**Exercise**
Check each line below for the word "SIDES" and give the number of lines that have it, nothing more.

**Plain-text document sources**
*****

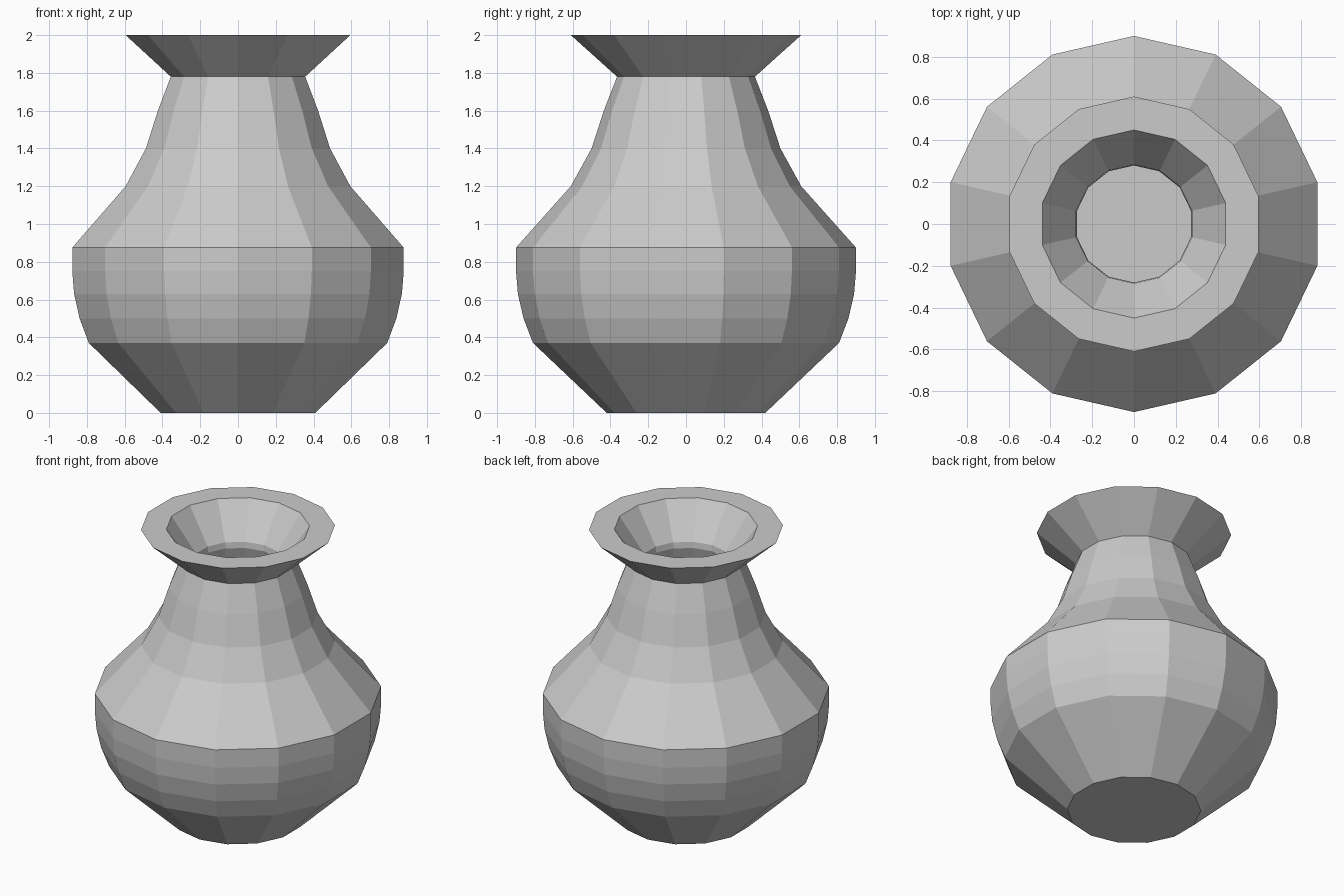
import bpy
import bmesh
from math import cos, sin, pi

SIDES = 14

# Remove the default cube
cube = bpy.data.objects.get("Cube")
if cube:
    bpy.data.objects.remove(cube, do_unlink=True)

# Plain grey clay
clay = bpy.data.materials.new("grey clay")
clay.use_nodes = True
colour = (0.6, 0.6, 0.6, 1.0)
clay.diffuse_color = colour
clay.node_tree.nodes["Principled BSDF"].inputs["Base Color"].default_value = colour

# Outside (radius, height), from foot to lip
outer = [(0.42, 0), (0.81, 0.37), (0.86, 0.5), (0.89, 0.63), (0.9, 0.75),
         (0.9, 0.875), (0.61, 1.2), (0.5, 1.4), (0.435, 1.6),
         (0.365, 1.78), (0.61, 2)]
# Inside, from lip down to floor
inner = [(0.45, 2), (0.285, 1.77), (0.28, 1.73), (0.33, 1.56), (0.39, 1.37),
         (0.52, 1.13), (0.79, 0.83), (0.79, 0.75), (0.75, 0.54),
         (0.71, 0.42), (0.38, 0.11)]


def lathe(name, profile, material):
    """Turn a profile into a faceted solid, closed at both ends."""
    bm = bmesh.new()
    rings = []
    for r, z in profile:
        angles = [pi / 2 + 2 * pi * i / SIDES for i in range(SIDES)]
        rings.append([bm.verts.new((r * cos(a), r * sin(a), z)) for a in angles])
    for low, high in zip(rings, rings[1:]):
        for i in range(SIDES):
            j = (i + 1) % SIDES
            bm.faces.new((low[i], low[j], high[j], high[i]))
    bm.faces.new(rings[0][::-1])
    bm.faces.new(rings[-1])
    bmesh.ops.recalc_face_normals(bm, faces=bm.faces)
    mesh = bpy.data.meshes.new(name)
    bm.to_mesh(mesh)
    bm.free()
    mesh.materials.append(material)
    obj = bpy.data.objects.new(name, mesh)
    bpy.context.collection.objects.link(obj)
    return obj


# Hollow vase with a flared lip
lathe("vase", outer + inner, clay)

*****

**Output of the task**
4